§ **YOUR ASSIGNMENT**: Each line of the entries that contains the word "profile" adds one. Reply with the resulting number only.

___ MATERIAL SHOWN ___

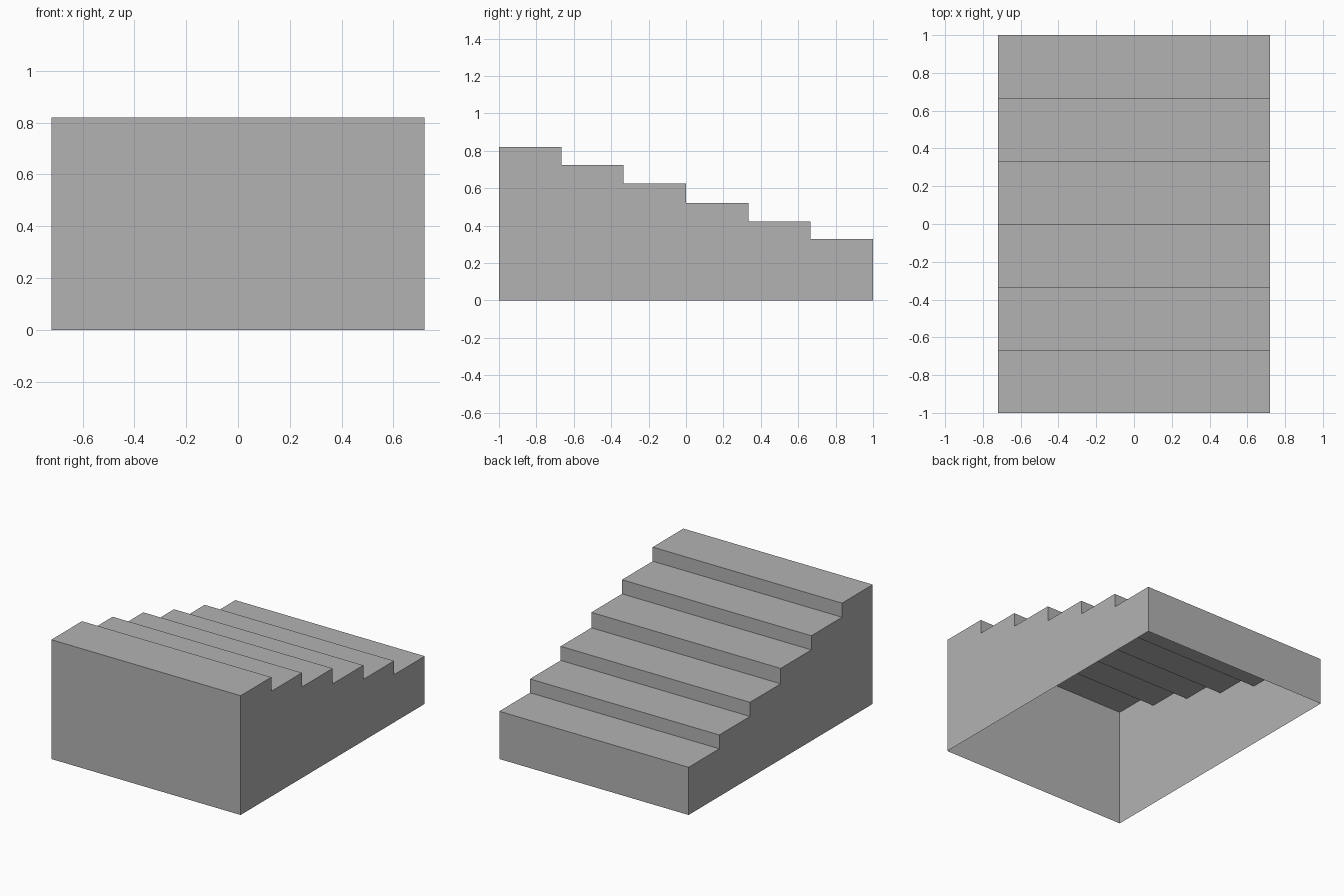
import bpy
import bmesh

# Remove the default object
cube = bpy.data.objects.get("Cube")
if cube:
    bpy.data.objects.remove(cube, do_unlink=True)

HALF_WIDTH = 0.72
STEP_TOPS = [0.82, 0.723, 0.626, 0.52, 0.423, 0.328]
DEPTH = 2 / len(STEP_TOPS)

# Plain grey material
grey = bpy.data.materials.new("plain_grey")
grey.use_nodes = True
colour = (0.45, 0.45, 0.45, 1)
grey.diffuse_color = colour
grey.node_tree.nodes["Principled BSDF"].inputs["Base Color"].default_value = colour

bm = bmesh.new()


def quad(*points):
    bm.faces.new([bm.verts.new(p) for p in points])


# Step profile, from the foot of the front wall to the foot of the back wall
profile = [(-1, 0)]
for i, top in enumerate(STEP_TOPS):
    start = -1 + i * DEPTH
    profile += [(start, top), (start + DEPTH, top)]
profile.append((1, 0))

# Front wall, treads, risers and back wall; the underside stays open
w = HALF_WIDTH
for (y0, z0), (y1, z1) in zip(profile, profile[1:]):
    quad((-w, y0, z0), (w, y0, z0), (w, y1, z1), (-w, y1, z1))

# Stepped side walls
for x in (-w, w):
    outline = [(x, y, z) for y, z in profile]
    quad(*(outline if x < 0 else reversed(outline)))

bmesh.ops.remove_doubles(bm, verts=bm.verts, dist=0.0001)
bmesh.ops.recalc_face_normals(bm, faces=bm.faces)

mesh = bpy.data.meshes.new("stair_block")
bm.to_mesh(mesh)
bm.free()
mesh.materials.append(grey)
stairs = bpy.data.objects.new("stair_block", mesh)
bpy.context.collection.objects.link(stairs)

___

§ **ANSWER BOX**: 6